We live, work, and breath in a globalised music industry which is service-based.

The work we do—whether it’s mastering, mixing, vocal work, or anything similar—is almost always delivered to the client digitally. Everyone knows that mailing around USB's or hard drives isn't feasible, especially when file sharing on the internet is so easily accessible.

So why do we use Dropbox? 
Why not Google Drive or Box? Skydrive? One of the hundred cheaper options?

The last couple of weeks has highlighted that my choice to use Dropbox as the primary file-sharing mechanism at the studio is one of the best decisions I've made. I've had files sent to me from an array of services which clients use: WeTransfer, SendSpace, HighTail, ZippyShare, GoogleDrive, etc.

Often, when I’ve used these services I run into slower download times, syncing reliability and management issues. I'm not writing this article to discredit alternatives, but rather to share how Dropbox enhances my workflow and can help yours.

Right off the bat, without comparing all the bells and whistles that file sharing services offer, we need to recognize their core function: Sharing data.

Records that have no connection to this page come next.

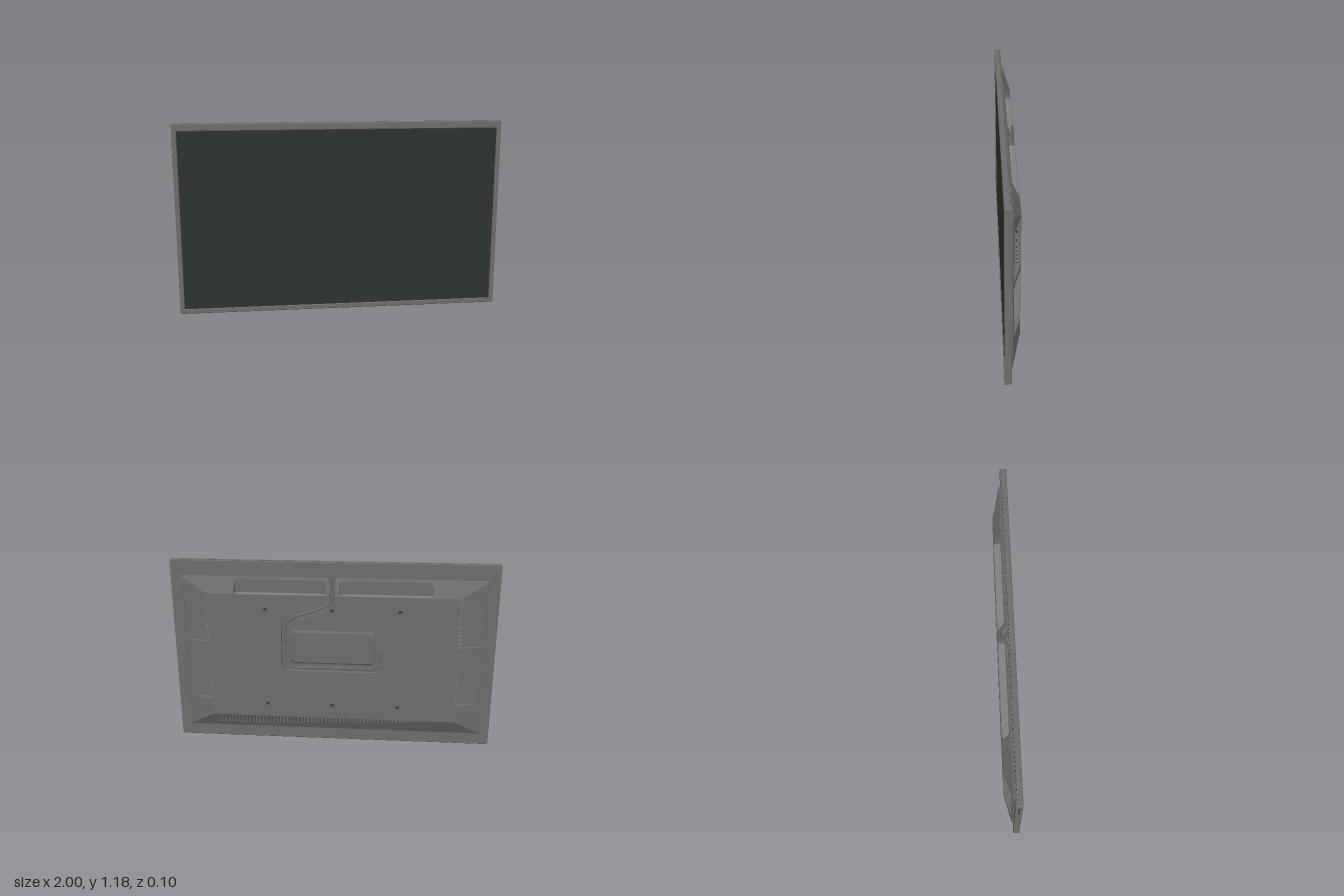
import * as THREE from 'three';
import { mergeGeometries } from 'three/addons/utils/BufferGeometryUtils.js';

const mat = (color) => new THREE.MeshStandardMaterial({ color, side: THREE.DoubleSide });
const body = mat(0x6c6c6c), glass = mat(0x2e332f), dark = mat(0x3a3a3a), trim = mat(0x808080);

// Rear housing: outer and plateau outlines, and the depth of its sloped skin
const OX = 0.94, PX = 0.77, OB = 0.08, PB = 0.175, OT = 1.08, PT = 0.98;
const skinZ = (x, y) => {
  const t = Math.min((OX - Math.abs(x)) / (OX - PX), (OT - y) / (OT - PT), (y - OB) / (PB - OB));
  return 0.003 - 0.048 * Math.min(1, Math.max(0, t));
};

export function createModel() {
  const model = new THREE.Group();
  const add = (name, geometry, material = body) => {
    const mesh = new THREE.Mesh(geometry, material);
    mesh.name = name;
    model.add(mesh);
    return mesh;
  };
  // Box given by its limits
  const block = (x0, x1, y0, y1, z0, z1) => new THREE.BoxGeometry(x1 - x0, y1 - y0, z1 - z0)
    .translate((x0 + x1) / 2, (y0 + y1) / 2, (z0 + z1) / 2);
  const rectPath = (P, x0, x1, y0, y1, r) => {
    const p = new P();
    p.moveTo(x0 + r, y0);
    p.lineTo(x1 - r, y0); p.quadraticCurveTo(x1, y0, x1, y0 + r);
    p.lineTo(x1, y1 - r); p.quadraticCurveTo(x1, y1, x1 - r, y1);
    p.lineTo(x0 + r, y1); p.quadraticCurveTo(x0, y1, x0, y1 - r);
    p.lineTo(x0, y0 + r); p.quadraticCurveTo(x0, y0, x0 + r, y0);
    return p;
  };
  const plate = (x0, x1, y0, y1, r, depth) => new THREE.ExtrudeGeometry(
    rectPath(THREE.Shape, x0, x1, y0, y1, r), { depth, bevelEnabled: false, curveSegments: 6 });

  // Skin panel: a flat outline laid on the housing slope, with walls down to the frame
  const skin = (name, shape) => {
    const top = new THREE.ShapeGeometry(shape, 6);
    const p = top.attributes.position;
    for (let i = 0; i < p.count; i++) p.setZ(i, skinZ(p.getX(i), p.getY(i)));
    const pts = shape.extractPoints(6).shape, walls = [];
    pts.forEach((a, i) => {
      const b = pts[(i + 1) % pts.length];
      const A = [a.x, a.y, skinZ(a.x, a.y)], B = [b.x, b.y, skinZ(b.x, b.y)];
      const C = [b.x, b.y, 0.012], D = [a.x, a.y, 0.012];
      walls.push(...A, ...B, ...C, ...A, ...C, ...D);
    });
    const side = new THREE.BufferGeometry();
    side.setAttribute('position', new THREE.Float32BufferAttribute(walls, 3));
    const flat = top.toNonIndexed();
    flat.deleteAttribute('uv');
    flat.computeVertexNormals();
    side.computeVertexNormals();
    add(name, mergeGeometries([flat, side]));
  };
  // Notch from a to b along an edge, from inner to outer, with rounded outer corners
  const notch = (a, b, inner, outer, r) => {
    const s = Math.sign(b - a), pts = [[a, inner]];
    for (let i = 0; i <= 5; i++) {
      const t = i / 5 * Math.PI / 2;
      pts.push([a + s * r * (1 - Math.cos(t)), outer - r * (1 - Math.sin(t))]);
    }
    for (let i = 0; i <= 5; i++) {
      const t = i / 5 * Math.PI / 2;
      pts.push([b - s * r * (1 - Math.sin(t)), outer - r * (1 - Math.cos(t))]);
    }
    return [...pts, [b, inner]];
  };
  const outline = (pts) => new THREE.Shape(pts.map(([x, y]) => new THREE.Vector2(x, y)));

  // Front frame, screen and back cover
  const bezel = rectPath(THREE.Shape, -0.994, 0.994, 0.004, 1.171, 0.008);
  bezel.holes.push(rectPath(THREE.Path, -0.974, 0.974, 0.026, 1.134, 0.002));
  add('bezel', new THREE.ExtrudeGeometry(bezel, {
    depth: 0.032, bevelThickness: 0.004, bevelSize: 0.004, bevelSegments: 1, curveSegments: 4,
  }).translate(0, 0, 0.014));
  add('screen', block(-0.975, 0.975, 0.025, 1.135, 0.03, 0.045), glass);
  add('backCover', block(-0.98, 0.98, 0.02, 1.155, 0.01, 0.03));

  // Small openings along the top rear edge, and control buttons on one side
  const holes = [];
  for (let i = 0; i < 80; i++) {
    const x = -0.96 + i * 1.92 / 79;
    holes.push(block(x - 0.005, x + 0.005, 1.1735, 1.1755, 0.016, 0.02));
  }
  add('topOpenings', mergeGeometries(holes), dark);
  for (let i = 0; i < 8; i++) {
    const y = 0.93 + i * 0.027;
    add('controlButton', block(-1, -0.99, y - 0.008, y + 0.008, 0.026, 0.034), dark);
    add('sideRib', block(0.99, 1, y - 0.008, y + 0.008, 0.028, 0.032));
  }

  // Pocket floors behind the skin
  add('pocketFloor', block(-0.928, 0.928, 0.087, 1.073, 0, 0.012));
  add('recessFloor', block(-0.325, 0.325, 0.48, 0.97, -0.018, 0));
  add('channelFloor', block(-0.02, 0.02, 0.96, 1.03, -0.018, 0));

  // Flat rear panel, opened by the cable channel and the central recess
  const rear = new THREE.Shape();
  rear.moveTo(-PX, PB); rear.lineTo(PX, PB); rear.lineTo(PX, PT); rear.lineTo(0.018, PT);
  const curve = (pts) => rear.splineThru(pts.map(([x, y]) => new THREE.Vector2(x, y)));
  curve([[0.024, 0.95], [0.05, 0.932], [0.11, 0.902], [0.26, 0.85], [0.3, 0.82], [0.315, 0.76]]);
  rear.lineTo(0.315, 0.55); rear.quadraticCurveTo(0.315, 0.49, 0.255, 0.49);
  rear.lineTo(-0.255, 0.49); rear.quadraticCurveTo(-0.315, 0.49, -0.315, 0.55);
  rear.lineTo(-0.315, 0.74); rear.quadraticCurveTo(-0.315, 0.8, -0.255, 0.8);
  rear.lineTo(0.2, 0.8);
  curve([[0.21, 0.822], [0.1, 0.862], [0.03, 0.898], [-0.006, 0.93], [-0.018, 0.96], [-0.018, PT]]);
  rear.lineTo(-PX, PT);
  skin('rearPanel', rear);

  // Sloped sides with port bays and hand grips, and the two top halves
  for (const m of [1, -1]) {
    const side = [[OB, OX], [OT, OX], [PT, PX], ...notch(0.975, 0.668, PX, 0.92, 0.004),
      ...notch(0.635, 0.285, PX, 0.92, 0.025), [PB, PX]];
    skin('sideSlope', outline(side.map(([y, x]) => [m * x, y])));
    const top = [[0.018, PT], ...notch(0.04, 0.6, PT, 1.065, 0.025), [PX, PT], [OX, OT], [0.018, OT]];
    skin('topSlope', outline(top.map(([x, y]) => [m * x, y])));

    // Grip plates on the inner walls of the pockets
    const grip = add('sideGrip', plate(0.002, 0.041, 0.289, 0.631, 0.018, 0.004), trim);
    grip.rotation.y = Math.PI / 2;
    grip.position.x = m > 0 ? PX - 0.001 : -PX - 0.003;
    const topGrip = add('topGrip', plate(0.044, 0.596, 0.002, 0.041, 0.018, 0.004), trim);
    topGrip.rotation.x = -Math.PI / 2;
    topGrip.position.set(m > 0 ? 0 : -0.64, PT - 0.001, 0);

    // Connectors: three flat sockets and five round jacks
    const wallX = m * (PX + 0.003);
    for (const y of [0.938, 0.885, 0.831]) {
      const socket = add('flatSocket', plate(-0.007, 0.007, y - 0.015, y + 0.015, 0.005, 0.008), trim);
      socket.rotation.y = m * Math.PI / 2;
      socket.position.set(m * PX, 0, -0.021);
      add('socketSlot', block(-0.004, 0.004, y - 0.01, y + 0.01, -0.003, 0.003), dark)
        .position.set(m * (PX + 0.005), 0, -0.021);
    }
    for (let i = 0; i < 5; i++) {
      const jack = add('roundJack', new THREE.CylinderGeometry(0.0085, 0.0085, 0.014, 16), trim);
      const core = add('jackCore', new THREE.CylinderGeometry(0.0045, 0.0045, 0.017, 12), dark);
      for (const part of [jack, core]) {
        part.rotation.z = Math.PI / 2;
        part.position.set(wallX, 0.788 - i * 0.025, -0.021);
      }
    }
  }

  // Bottom slope with a comb of vent slots
  const vents = [[-OX, OB], [-PX, PB]], count = 67, pitch = 1.51 / count;
  for (let i = 0; i < count; i++) {
    const x = -0.755 + (i + 0.2) * pitch, w = pitch * 0.55;
    vents.push([x, PB], [x, 0.108], [x + w, 0.108], [x + w, PB]);
  }
  skin('ventedBottomSlope', outline([...vents, [PX, PB], [OX, OB]]));

  // Raised cover inside the recess, leaving a moat for the cable
  add('recessCover', new THREE.ExtrudeGeometry(rectPath(THREE.Shape, -0.255, 0.255, 0.548, 0.742, 0.03), {
    depth: 0.014, bevelThickness: 0.006, bevelSize: 0.01, bevelSegments: 1, curveSegments: 6,
  }).translate(0, 0, -0.03));

  // Cable: out of the top, through the channel and round the moat
  const path = [[0, 1.09], [0, 1.02], [0, 0.97], [0.012, 0.937], [0.05, 0.91], [0.11, 0.882], [0.25, 0.832],
    [0.285, 0.79], [0.291, 0.7], [0.291, 0.57], [0.25, 0.518], [0.1, 0.514], [-0.15, 0.514],
    [-0.255, 0.516], [-0.29, 0.56], [-0.29, 0.62]];
  add('cable', new THREE.TubeGeometry(new THREE.CatmullRomCurve3(
    path.map(([x, y]) => new THREE.Vector3(x, y, -0.031)), false, 'centripetal'), 140, 0.007, 8));
  add('cableEnd', new THREE.CircleGeometry(0.007, 8).rotateX(-Math.PI / 2).translate(0, 1.09, -0.031));
  add('cablePlug', block(-0.313, -0.272, 0.615, 0.645, -0.04, -0.018));

  // Six mounting points on the back
  for (const x of [-0.41, 0, 0.41]) for (const y of [0.265, 0.89]) {
    const ring = add('mountRing', new THREE.TorusGeometry(0.014, 0.004, 6, 20));
    ring.position.set(x, y, -0.045);
    const hole = add('mountHole', new THREE.CircleGeometry(0.012, 20), dark);
    hole.position.set(x, y, -0.0455);
  }
  return model;
}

This process may be familiar for many of you when it comes to sharing any work in progress: Bounce mix -> Open web-browser -> Upload to file sharing site -> Upload complete -> Share link.

The following is what my process looks like when it comes to sharing a mix with my clients: Bounce Mix -> Share Link

STEP 1: Export mix into dropbox folder.

STEP 2: Instantly share this to an email. The upload will sync/ finish in the background and send it when it's ready. No need to enter any web-browsers, 3rd party apps or email clients.

All the steps inbetween are facilitated by automated syncing through the Dropbox applet.

As for the bells and whistles, here is all that matters.

Reliability: Dropbox has been consistently reliable in sending, storing, managing and accessing my files.

Integration: Dropbox integrates into my workflow seamlessly, not only when I bounce files into the dropbox folder, but between my devices, I have the Dropbox applet on my laptop, iMac, studio computer and iPhone. All of which share and sync my files in the background.

Collaboration: I can create share folders that clients can interact with, drop reference material, alternate stems, mixes and notes into that will automatically sync for the projects we're working on.

The digital age is an age we should be embracing to aid our creativity, efficiency and role within the music industry. Something as small as an automated Dropbox sync folder can have such an impact on your workflow. I encourage you to try it and explore ways it can benefit you.

Here's a personal invite from us at Panorama to get started. OUR INVITATION TO YOU TO JOIN DROPBOX

Let us know how it goes for you.

Nicholas Di Lorenzo